Ornaments A long time ago most of the ornaments used on American Christmas trees were homemade. The family would cut out paper stars, make paper chains, and string berries or popcorn. Oranges, apples, nuts, and popcorn balls were also used. Today most decorations are bought from a store and may have come from anywhere in the world. Each country has special decorations that can be found on most of the Christmas trees in their area. In Germany most trees have coloured glass balls and many have a glass pickle for good luck. In Poland many trees have stars, angels, and birds. In Japan trees are decorated with tiny fans and paper lanterns. In America many trees have colored balls, angels, reindeers, and coloured lights.
Wreaths Long, long ago, primitive tribes in Europe would use evergreen branches to decorate their doorway in the winter. They believed it would invite the "woodland spirits" to their house and they would have good health and good fortune. Today people often decorate their houses with evergreen and holly garlands and wreaths. Wreaths are often put on the front door as a way of welcoming friends and relatives. The circle shape of the wreath means the everlasting nature of love: it never ceases, stops, or ends. It is one continuous circle of love and caring. Wreaths are used year round with different decorations to show the season.
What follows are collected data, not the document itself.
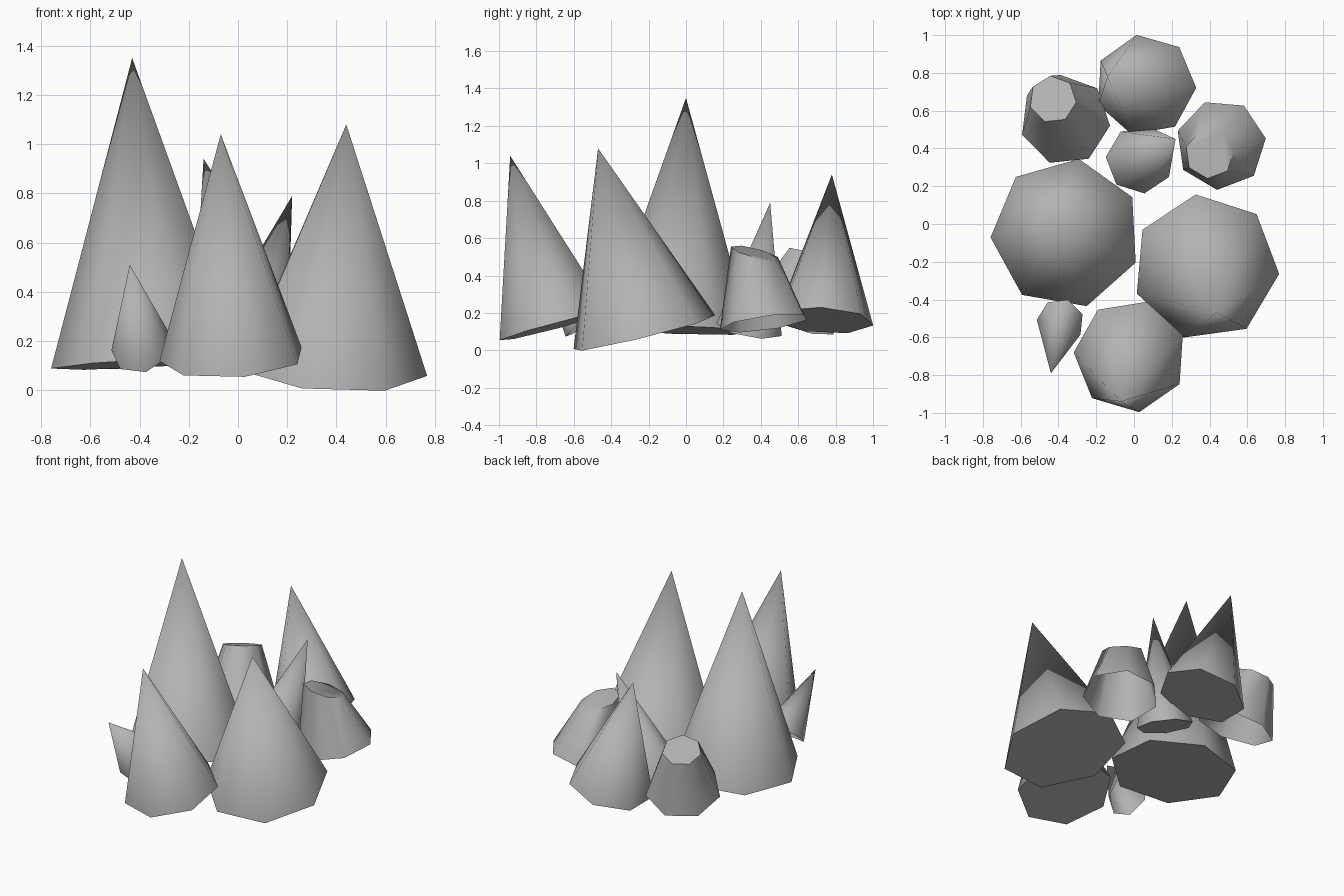
import bpy
import bmesh
from math import sin, cos, tau, radians
from mathutils import Vector

cube = bpy.data.objects.get("Cube")
if cube:
    bpy.data.objects.remove(cube, do_unlink=True)

SIDES = 7

stone = bpy.data.materials.new("grey_stone")
stone.use_nodes = True
stone.diffuse_color = (0.45, 0.45, 0.45, 1)
shader = stone.node_tree.nodes["Principled BSDF"]
shader.inputs["Base Color"].default_value = stone.diffuse_color
shader.inputs["Roughness"].default_value = 0.9


def add_ring(bm, centre, radius, phase, slope):
    """Seven-sided ring, round in plan, lying on a sloping plane."""
    ring = []
    for i in range(SIDES):
        angle = radians(phase) + tau * i / SIDES
        dx, dy = radius * cos(angle), radius * sin(angle)
        offset = Vector((dx, dy, dx * slope.x + dy * slope.y))
        ring.append(bm.verts.new(centre + offset))
    return ring


def add_spike(name, base, radius, phase, top, top_radius=0, top_slope=None, floor=True):
    """Leaning cone, or a stump when top_radius is given."""
    base, top = Vector(base), Vector(top)
    axis = top - base
    slope = Vector((-axis.x / axis.z, -axis.y / axis.z))
    bm = bmesh.new()
    lower = add_ring(bm, base, radius, phase, slope)
    if floor:
        bm.faces.new(reversed(lower))
    if top_radius:
        cut = Vector(top_slope) if top_slope else slope
        upper = add_ring(bm, top, top_radius, phase, cut)
        bm.faces.new(upper)
    else:
        tip = bm.verts.new(top)
    for i in range(SIDES):
        j = (i + 1) % SIDES
        if top_radius:
            bm.faces.new((lower[i], lower[j], upper[j], upper[i]))
        else:
            bm.faces.new((lower[i], lower[j], tip))

    mesh = bpy.data.meshes.new(name)
    bm.to_mesh(mesh)
    bm.free()
    mesh.materials.append(stone)
    obj = bpy.data.objects.new(name, mesh)
    bpy.context.collection.objects.link(obj)
    bpy.ops.object.select_all(action="DESELECT")
    obj.select_set(True)
    bpy.context.view_layer.objects.active = obj
    bpy.ops.object.shade_smooth_by_angle(angle=radians(60))
    return obj


# Large closed spikes
add_spike("tall_spike", (-0.36, -0.05, 0.11), 0.4, 183, (-0.43, 0, 1.35))
add_spike("left_spike", (0.38, -0.23, 0.09), 0.39, -5, (0.44, -0.47, 1.08))
add_spike("front_spike", (-0.02, -0.7, 0.13), 0.3, 22, (-0.07, -0.94, 1.04))
add_spike("back_spike", (0.06, 0.735, 0.16), 0.27, -3, (-0.14, 0.78, 0.94))

# Small spikes between them
add_spike("middle_spike", (0.03, 0.34, 0.12), 0.18, 21, (0.22, 0.45, 0.79))
add_spike("small_front_spike", (-0.39, -0.52, 0.17), 0.125, 20,
          (-0.44, -0.79, 0.51), floor=False)

# Broken stumps, hollow underneath
add_spike("right_stump", (-0.365, 0.55, 0.17), 0.24, -7, (-0.43, 0.66, 0.5),
          top_radius=0.125, floor=False)
add_spike("left_stump", (0.46, 0.42, 0.145), 0.24, 8, (0.4, 0.37, 0.52),
          top_radius=0.13, top_slope=(-0.2, -0.25), floor=False)
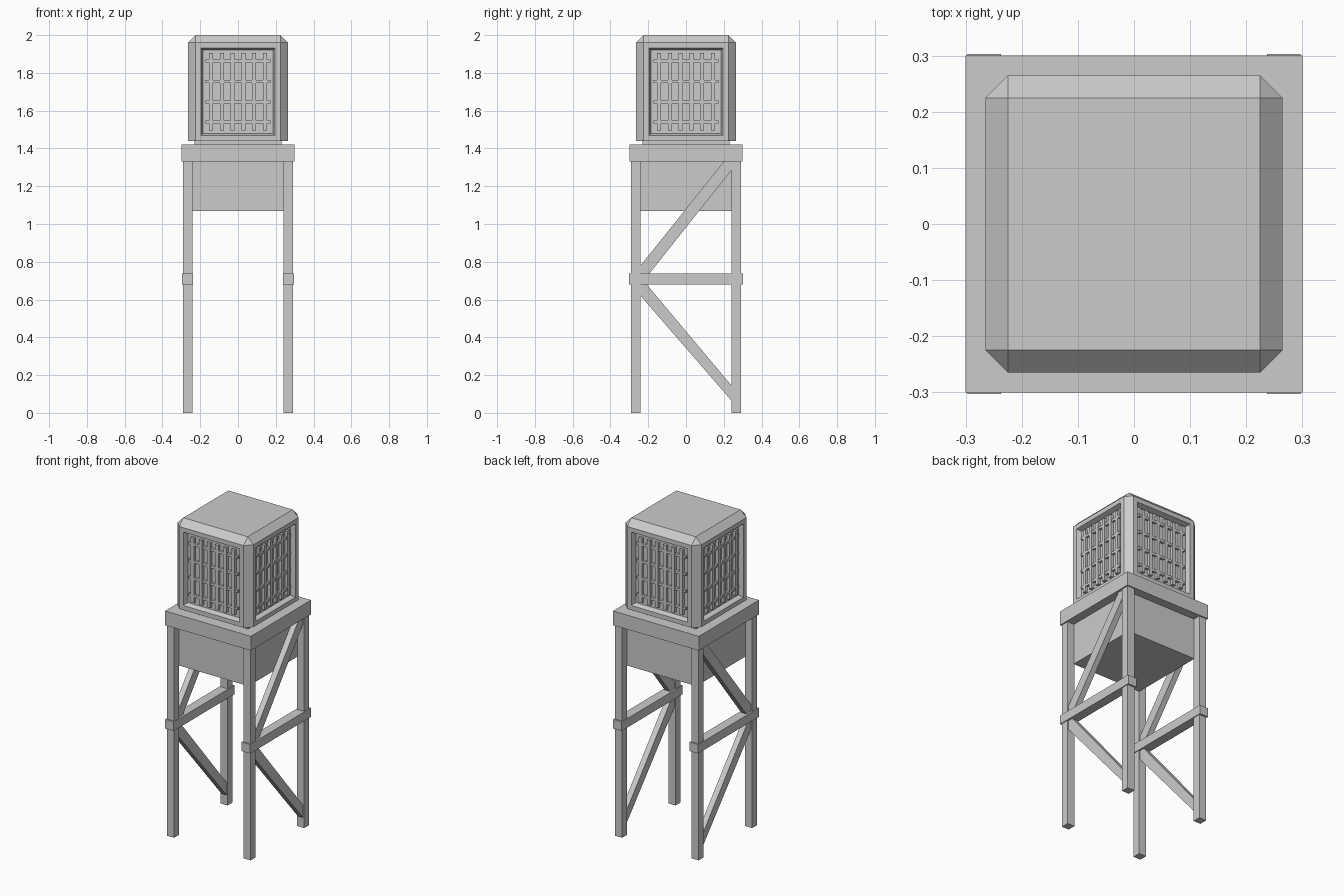
import bpy, bmesh, math
from mathutils import Vector, Matrix

if "Cube" in bpy.data.objects:
    bpy.data.objects.remove(bpy.data.objects["Cube"])


def finish(name, bm):
    bmesh.ops.recalc_face_normals(bm, faces=bm.faces)
    me = bpy.data.meshes.new(name)
    bm.to_mesh(me)
    bm.free()
    ob = bpy.data.objects.new(name, me)
    bpy.context.collection.objects.link(ob)
    return ob


def add_box(bm, lo, hi):
    lo, hi = Vector(lo), Vector(hi)
    m = Matrix.Translation((lo + hi) / 2) @ Matrix.Diagonal((*(hi - lo), 1))
    return bmesh.ops.create_cube(bm, size=1, matrix=m)


def box(name, lo, hi):
    bm = bmesh.new()
    add_box(bm, lo, hi)
    return finish(name, bm)


def prism(name, pts, x0, x1):
    # extrude a y-z outline along x
    bm = bmesh.new()
    f = bm.faces.new([bm.verts.new((x0, y, z)) for y, z in pts])
    r = bmesh.ops.extrude_face_region(bm, geom=[f])
    verts = [v for v in r["geom"] if isinstance(v, bmesh.types.BMVert)]
    bmesh.ops.translate(bm, verts=verts, vec=(x1 - x0, 0, 0))
    return finish(name, bm)


# cooler housing: chamfered on all edges but the bottom, with sunken side windows
H, B, Z0, Z1 = 0.265, 0.04, 1.44, 2.0
RIM, SLOPE, DEPTH = 0.04, 0.015, 0.03
bm = bmesh.new()
add_box(bm, (-H, -H, Z0), (H, H, Z1))
edges = [e for e in bm.edges if any(v.co.z > Z0 + 0.1 for v in e.verts)]
bmesh.ops.bevel(bm, geom=edges, offset=B, segments=1, affect='EDGES')
bm.normal_update()
sides = [f for f in bm.faces if max(abs(f.normal.x), abs(f.normal.y)) > 0.99]
bmesh.ops.inset_individual(bm, faces=sides, thickness=RIM)
bmesh.ops.inset_individual(bm, faces=sides, thickness=SLOPE, depth=-DEPTH)
finish("cooler_housing", bm)

# grille lattice in each of the four windows
W, zb, zt = 0.172, 1.496, 1.906
for i in range(4):
    bm = bmesh.new()
    back = -H + DEPTH + 0.005
    for c in range(6):
        x = (c - 2.5) * 0.057
        add_box(bm, (x - 0.011, -H + 0.012, zb), (x + 0.011, back, zt))
    for r in range(4):
        z = (zb + zt) / 2 + (r - 1.5) * 0.108
        add_box(bm, (-W, -H + 0.015, z - 0.008), (W, back, z + 0.008))
    bmesh.ops.rotate(bm, verts=bm.verts, cent=(0, 0, 0),
                     matrix=Matrix.Rotation(i * math.pi / 2, 3, 'Z'))
    finish(f"grille_{i + 1}", bm)

# neck, platform and lower duct box
box("neck", (-0.23, -0.23, 1.42), (0.23, 0.23, 1.44))
box("platform", (-0.3, -0.3, 1.33), (0.3, 0.3, 1.42))
box("duct_box", (-0.245, -0.245, 1.07), (0.245, 0.245, 1.33))

# legs and side bracing
for s, side in ((-1, "left"), (1, "right")):
    cx = s * 0.267
    for t, end in ((-1, "front"), (1, "back")):
        cy = t * 0.267
        box(f"{end}_{side}_leg", (cx - 0.025, cy - 0.025, 0),
            (cx + 0.025, cy + 0.025, 1.33))
    box(f"{side}_cross_rail", (cx - 0.03, -0.303, 0.68), (cx + 0.03, 0.303, 0.737))
    prism(f"{side}_upper_brace",
          [(-0.245, 0.73), (-0.2, 0.73), (0.245, 1.29), (0.245, 1.33), (0.2, 1.33), (-0.245, 0.775)],
          cx - 0.018, cx + 0.018)
    prism(f"{side}_lower_brace",
          [(-0.245, 0.625), (0.245, 0.06), (0.245, 0.14), (-0.212, 0.685), (-0.245, 0.685)],
          cx - 0.018, cx + 0.018)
Christmas wreaths are frequently decorated with bows, bells, and other holiday symbols.
Santa’s Reindeer The legend of Santa's reindeer was created in a famous poem by Clement Clarke Moore ( ). Santa has eight reindeer, who magically pull his sleigh through the sky. They are named : Dasher Dancer Prancer Vixen Comet Cupid Donner Blitzen.
Project by: Marcin ( Wronor ) Wrona Aleksander ( Oluś ) Palikot